For two consecutive years, a Satterlee family friend who owns a bar has hosted a night during which part of the proceeds benefit CCN. Those proceeds funded an activity cart stocked with arts, crafts, games and toys, which make those 8- and 9-hour appointments at the clinic a little better.
“Our big push has been with Patti to see if there was anything CCN could do to bring some of that to the East Valley clinic,” Leslie said.
CCN continues to serve more than 750 families annually. The organization distributes $75,000 in food and gas cards every year and awards at least $30,000 in scholarships.
“We had our first ever CCN day camp in the summer,” Luttrell said. “It was really exciting and fun. Five days in a row children were together, and on the last day they were exchanging phone numbers.”
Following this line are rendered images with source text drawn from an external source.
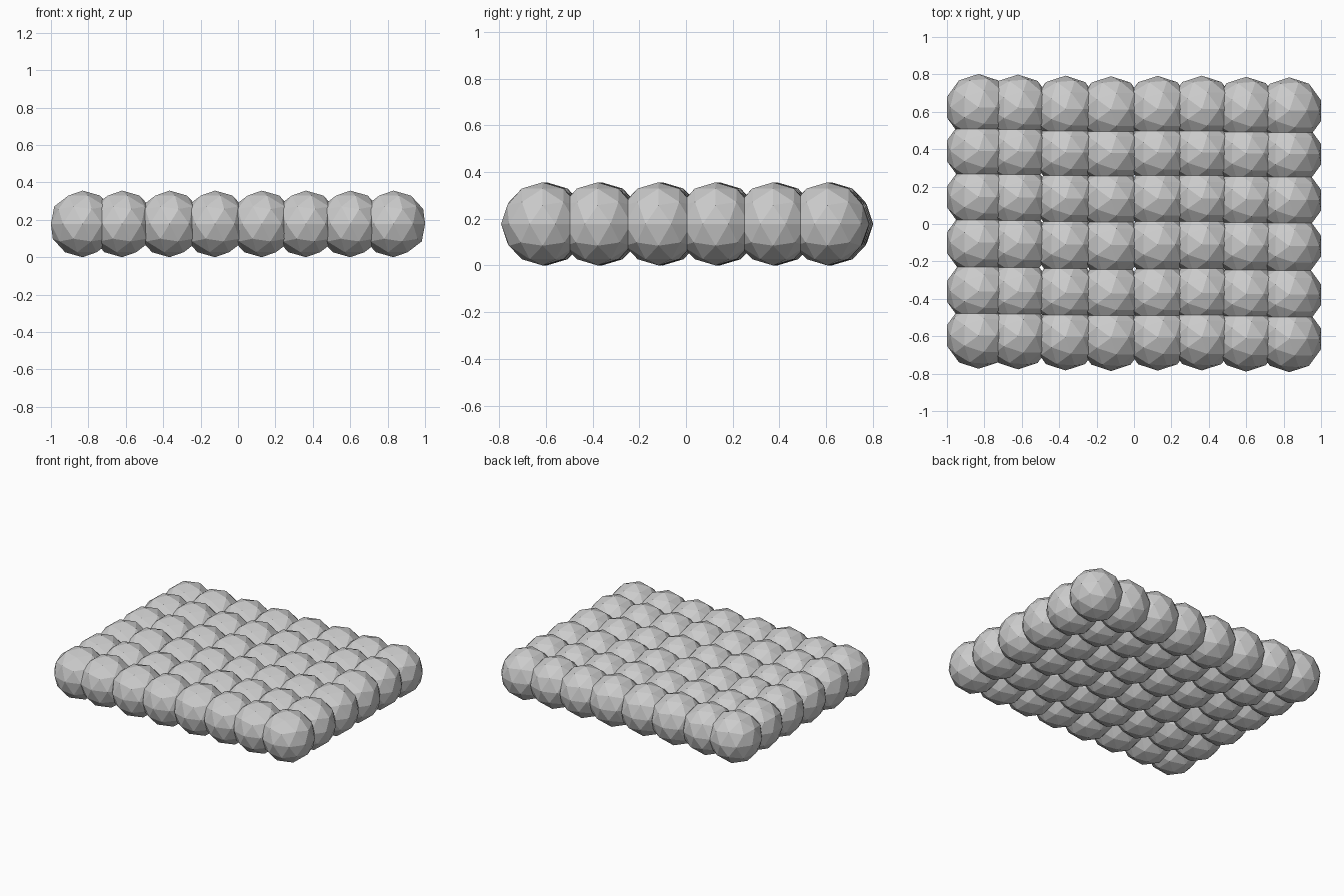
import bpy, bmesh
from mathutils import Matrix

if "Cube" in bpy.data.objects:
    bpy.data.objects.remove(bpy.data.objects["Cube"])

R = 0.178
# column x positions, small y shift per column, row y positions
COL_X = [-0.831, -0.62, -0.366, -0.123, 0.127, 0.363, 0.60, 0.831]
COL_SHIFT = [0.018, 0.015, 0.009, 0.006, 0.008, 0.009, 0.003, 0.0]
ROW_Y = [-0.614, -0.378, -0.118, 0.127, 0.373, 0.606]

grey = bpy.data.materials.new("light grey")
grey.diffuse_color = (0.6, 0.6, 0.6, 1)
grey.use_nodes = True
grey.node_tree.nodes["Principled BSDF"].inputs["Base Color"].default_value = grey.diffuse_color


def ball_row(index, y):
    """One row of overlapping low-poly balls."""
    bm = bmesh.new()
    for x, shift in zip(COL_X, COL_SHIFT):
        bmesh.ops.create_icosphere(bm, subdivisions=2, radius=R,
                                   matrix=Matrix.Translation((x, y + shift, R)))
    mesh = bpy.data.meshes.new(f"ball_row_{index}")
    bm.to_mesh(mesh)
    bm.free()
    mesh.materials.append(grey)
    bpy.context.collection.objects.link(bpy.data.objects.new(mesh.name, mesh))


# mat of six rows by eight columns
for i, y in enumerate(ROW_Y):
    ball_row(i + 1, y)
The organization also started introducing STEM programs – science, technology, engineering and math – for children who have missed long periods of school because of cancer.
Luttrell said what she has loved about the Satterlees is how positive and focused they have been: “They stick together as a family to rise to the challenge. I LOVE that about them.”
This may be Gwyn’s story — “I am GWYN” – but it’s one she shares with her sister Paige. With her mom Leslie. With her dad Galen.
With her fellow pediatric cancer survivors.
It’s their story.
RUN TO FIGHT FACTS
What: Run to Fight Children’s Cancer 2019
When: 7 a.m. Saturday, March 16. The 10K starts at 7 a.m., 5K at 7:45 a.m. and the quarter-mile Cancer Survivors Walk at 9 a.m. The post-race festival will feature a vendor expo, arts and crafts, and other activities.
Where: GCU campus
Cost: $45 through Jan. 31 for the 10K and $50 afterward. The cost for the 5K is $35 through Jan. 31. The Cancer Survivors Walk registration is free and open to cancer survivors of all ages.
Benefits: Children’s Cancer Network and Phoenix Children’s Hospital
Host sponsor: GCU
Grand presenting sponsor: Pono Construction
Register: www.runtofightcancer.com. Online registration is open until midnight March 15. Race-day registration will be available between 5:30 a.m. and the start of each run.
Information: Patti Luttrell, 480-398-1564 or email@example.com
Contact GCU senior writer Lana Sweeten-Shults at firstname.lastname@example.org or at 602-639-7901.